Injunctive relief. The Defendants invite the Court to dismiss Plaintiff's request for injunctive relief. Neither party argues this issue. In light of the continuing viability of the Title VII claims against Austin and Matthews, the Court DENIES the motion for summary judgment on the issue of injunctive relief.

Attorneys fees. The Defendants' motions for attorneys' fees are DENIED with leave to renew.

NOTES

[1] These three defendants, having joined in this Motion, shall be referred to collectively as the "Movants."

[2] According to the excerpts of employment applications supplied by the Movants, between September 1982 and May 1988, before starting with DOC, Stingley held three clerical/secretarial positions. Each new job apparently involved more responsibility than the previous job, and each job change increased Stingley's salary.

All these job changes, including the move to the DOC, are viewed by Plaintiff as career advancement.

[3] Apparently the racist nicknames included watermelon eater, naphead, nigger, spearchucker, etc. Harrison's usual nickname was "token."

[4] CSO Wallin, Plaintiff's co-worker, is clearly an employee, not a Title VII employer. Wallin cannot violate Title VII. Plaintiff has conceded this and withdrawn Count 1 as to Wallin.

[5] Harvey also explains that individuals may only be sued for Title VII violations in their official capacities. Plaintiff has apparently named the individual Defendants in this case in both their official and unofficial capacities. As to the Title VII count, the individual Defendants may only be held liable in their official capacities.

[6] Each judge wrote separately.

[7] Courts may consider the EEOC guidelines when interpreting Title VII. Meritor, 477 U.S. at 65, 106 S. Ct. at 2404.

[8] To illustrate, in Ellison the Ninth Circuit noted that as few as two incidents in which a noose was found hung over a black female employee's work station were sufficient to establish a jury question regarding a racially hostile work environment. 924 F.2d at 878. A noose means much more in the history of African-Americans than it does in the history of European-Americans. The Ninth Circuit thus implies that it accepts the "reasonable person of the same race or color" standard for Title VII cases by its recognition in Ellison of the relative severity of only two incidents involving an African-American employee and a noose.

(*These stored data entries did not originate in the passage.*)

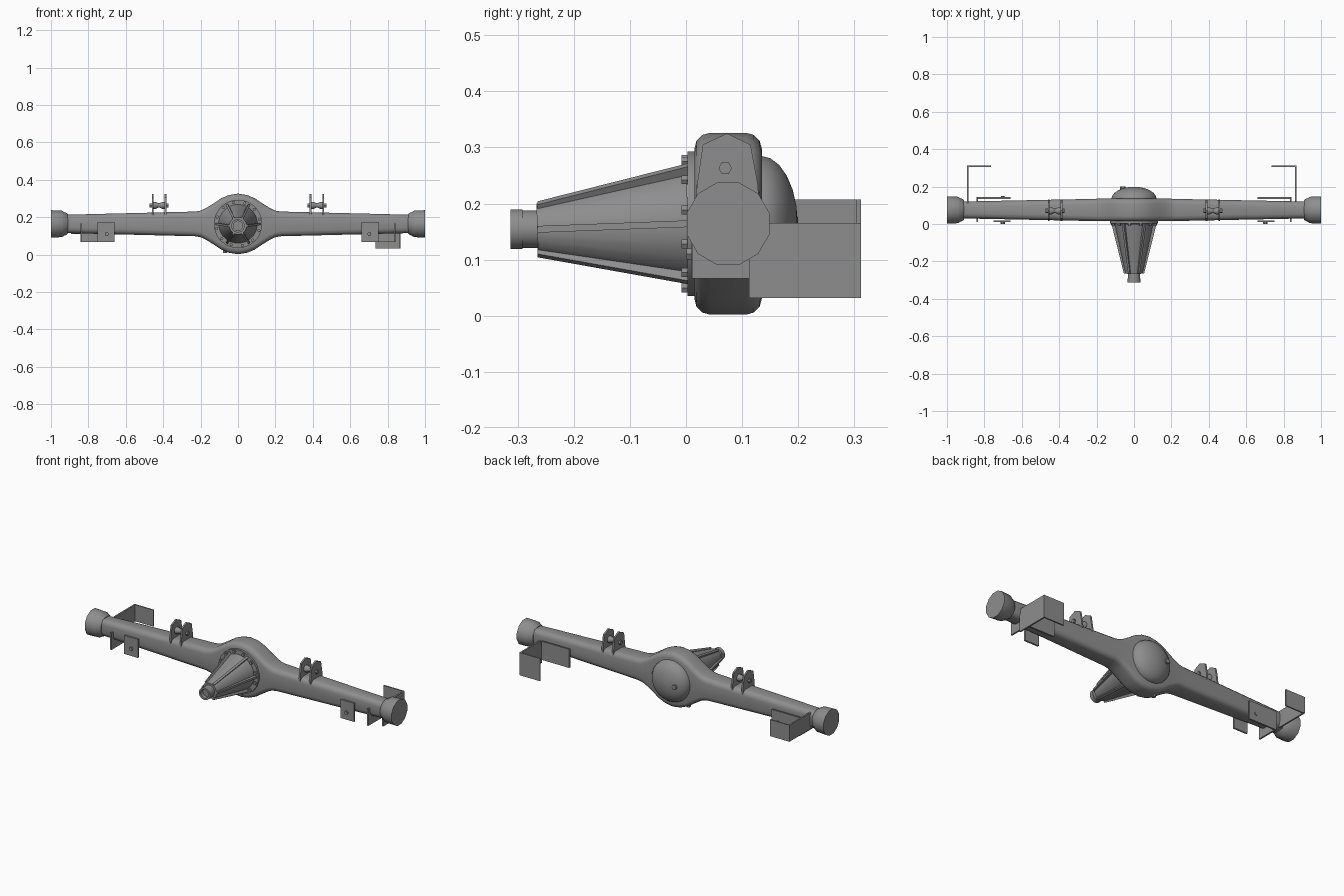
import bpy, bmesh, math
from mathutils import Vector

if "Cube" in bpy.data.objects:
    bpy.data.objects.remove(bpy.data.objects["Cube"])

CY, CZ = 0.075, 0.164   # axle centreline

# Dark cast-iron grey
iron = bpy.data.materials.new("dark_iron")
iron.diffuse_color = (0.27, 0.27, 0.27, 1)
iron.use_nodes = True
iron.node_tree.nodes["Principled BSDF"].inputs["Base Color"].default_value = iron.diffuse_color


def finish(name, bm, smooth=True, angle=32):
    bmesh.ops.recalc_face_normals(bm, faces=bm.faces)
    me = bpy.data.meshes.new(name)
    bm.to_mesh(me)
    bm.free()
    me.materials.append(iron)
    ob = bpy.data.objects.new(name, me)
    bpy.context.collection.objects.link(ob)
    if smooth:
        bpy.ops.object.select_all(action='DESELECT')
        ob.select_set(True)
        bpy.context.view_layer.objects.active = ob
        bpy.ops.object.shade_smooth_by_angle(angle=math.radians(angle))
    return ob


def loft(name, rings, smooth=True, angle=32):
    """Skin a list of equal-length point rings and cap both ends."""
    bm = bmesh.new()
    vs = [[bm.verts.new(p) for p in r] for r in rings]
    n = len(vs[0])
    for a, b in zip(vs, vs[1:]):
        for i in range(n):
            j = (i + 1) % n
            bm.faces.new((a[i], a[j], b[j], b[i]))
    bm.faces.new(vs[0])
    bm.faces.new(vs[-1])
    return finish(name, bm, smooth, angle)


def lathe(name, start, direction, profile, n=12, angle=32):
    """Turn (distance, radius) pairs about an axis."""
    d = Vector(direction).normalized()
    u = Vector((0, 0, 1)) if abs(d.z) < 0.9 else Vector((1, 0, 0))
    u = (u - d * u.dot(d)).normalized()
    v = d.cross(u)
    rings = []
    for t, r in profile:
        c = Vector(start) + d * t
        rings.append([c + (u * math.cos(k) + v * math.sin(k)) * r
                      for k in (2 * math.pi * (i + 0.5) / n for i in range(n))])
    return loft(name, rings, True, angle)


def box(name, x0, x1, y0, y1, z0, z1):
    rings = [[(x0, y0, z), (x1, y0, z), (x1, y1, z), (x0, y1, z)] for z in (z0, z1)]
    return loft(name, rings, False)


# Banjo housing: rounded-rectangle sections along x (x, half depth, half height)
half = [(0.0, 0.060, 0.162), (0.05, 0.060, 0.154), (0.09, 0.060, 0.137),
        (0.13, 0.060, 0.110), (0.17, 0.060, 0.085), (0.20, 0.060, 0.071),
        (0.23, 0.059, 0.066), (0.92, 0.045, 0.049)]
sections = [(-x, a, b) for x, a, b in reversed(half[1:])] + half
rings = []
for x, hy, hz in sections:
    c = 0.028
    ring = []
    for sy, sz, a0 in ((1, 1, 0), (-1, 1, 90), (-1, -1, 180), (1, -1, 270)):
        for k in range(4):
            a = math.radians(a0 + 30 * k)
            ring.append((x, CY + sy * (hy - c) + c * math.cos(a),
                         CZ + sz * (hz - c) + c * math.sin(a)))
    rings.append(ring)
loft("axle_housing", rings, True, 40)

# Rear cover dome
R, H = 0.122, 0.066
lathe("rear_cover", (0, 0.13, CZ), (0, 1, 0),
      [(0, R)] + [(0.003 + H * math.sin(math.radians(a)), R * math.cos(math.radians(a)))
                  for a in (0, 15, 30, 45, 60, 75, 88)], 24, 40)
lathe("filler_plug", (-0.06, 0.18, CZ), (0, 1, 0), [(0, 0.014), (0.02, 0.014)], 6)
lathe("drain_plug", (-0.07, CY, 0.008), (0, 0, 1), [(0, 0.013), (0.03, 0.013)], 6)

# Front flange and its bolts
lathe("front_flange", (0, 0.03, CZ), (0, -1, 0), [(0, 0.13), (0.027, 0.13)], 20)
for i in range(12):
    a = math.radians(12 + 30 * i)
    lathe("flange_bolt", (0.117 * math.cos(a), 0.005, CZ + 0.117 * math.sin(a)),
          (0, -1, 0), [(0, 0.009), (0.013, 0.009)], 6)

# Tapered nose with ribs
nose_front, nose_back = Vector((0, -0.265, 0.154)), Vector((0, 0.004, CZ))
axis = nose_front - nose_back
lathe("nose_cone", nose_back, axis, [(0, 0.104), (axis.length, 0.046)], 24)
for i in range(6):
    a = math.pi / 3 * i
    out = Vector((math.cos(a), 0, math.sin(a)))
    side = Vector((-math.sin(a), 0, math.cos(a))) * 0.006
    rib = [nose_back + out * 0.085, nose_back + out * 0.121,
           nose_front + out * 0.054, nose_front + out * 0.03]
    loft("nose_rib", [[p - side for p in rib], [p + side for p in rib]], False)

# Hollow pinion collar
lathe("pinion_collar", (0, -0.26, 0.154), (0, -1, 0),
      [(0, 0.034), (0.031, 0.034), (0.031, 0.036), (0.053, 0.036),
       (0.053, 0.025), (0.03, 0.025)], 16)

for s in (-1, 1):
    def sbox(name, x0, x1, *rest):
        box(name, min(s * x0, s * x1), max(s * x0, s * x1), *rest)

    # Wheel-end hub
    lathe("end_hub", (s * 0.91, CY, CZ), (s, 0, 0),
          [(0, 0.054), (0.006, 0.060), (0.02, 0.066), (0.03, 0.073), (0.09, 0.076)], 12)

    # Upper link mount: two ears and a pin with waisted bush
    ear = [(0.017, 0.205), (0.020, 0.235), (0.030, 0.305), (0.073, 0.325),
           (0.115, 0.305), (0.128, 0.235), (0.130, 0.205)]
    for x in (0.388, 0.456):
        loft("link_ear", [[(s * (x + d), y, z) for y, z in ear] for d in (-0.005, 0.005)], False)
    lathe("link_pin", (s * 0.372, 0.070, 0.263), (s, 0, 0), [(0, 0.012), (0.1, 0.012)], 6)
    lathe("link_bush", (s * 0.393, 0.070, 0.263), (s, 0, 0),
          [(0, 0.02), (0.012, 0.02), (0.026, 0.012), (0.034, 0.012), (0.048, 0.02), (0.06, 0.02)], 12)

    # Lower arm bracket: front plate, rear plate, end plate, bolt
    sbox("arm_front_plate", 0.66, 0.75, 0.010, 0.020, 0.066, 0.175)
    sbox("arm_rear_plate", 0.66, 0.84, 0.135, 0.145, 0.066, 0.175)
    sbox("arm_end_plate", 0.833, 0.842, 0.012, 0.145, 0.066, 0.165)
    lathe("arm_bolt", (s * 0.702, 0.001, 0.11), (0, 1, 0), [(0, 0.011), (0.012, 0.011)], 6)
lathe("arm_nut", (-0.702, 0.143, 0.11), (0, 1, 0), [(0, 0.01), (0.006, 0.01)], 6)

# Rear L brackets (different on each side)
for name, xo, xi, z0, z1 in (("left", -0.893, -0.765, 0.11, 0.207),
                             ("right", 0.869, 0.735, 0.032, 0.165)):
    d = math.copysign(0.009, xo)
    box(name + "_bracket_arm", min(xo, xo - d), max(xo, xo - d), 0.112, 0.312, z0, z1)
    box(name + "_bracket_plate", min(xo, xi), max(xo, xi), 0.304, 0.312, z0, z1)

[9] Although Matthews and Austin may have behaved below the standards set by Title VII, that fact does not establish a prima facie case of intentional infliction of emotional distress.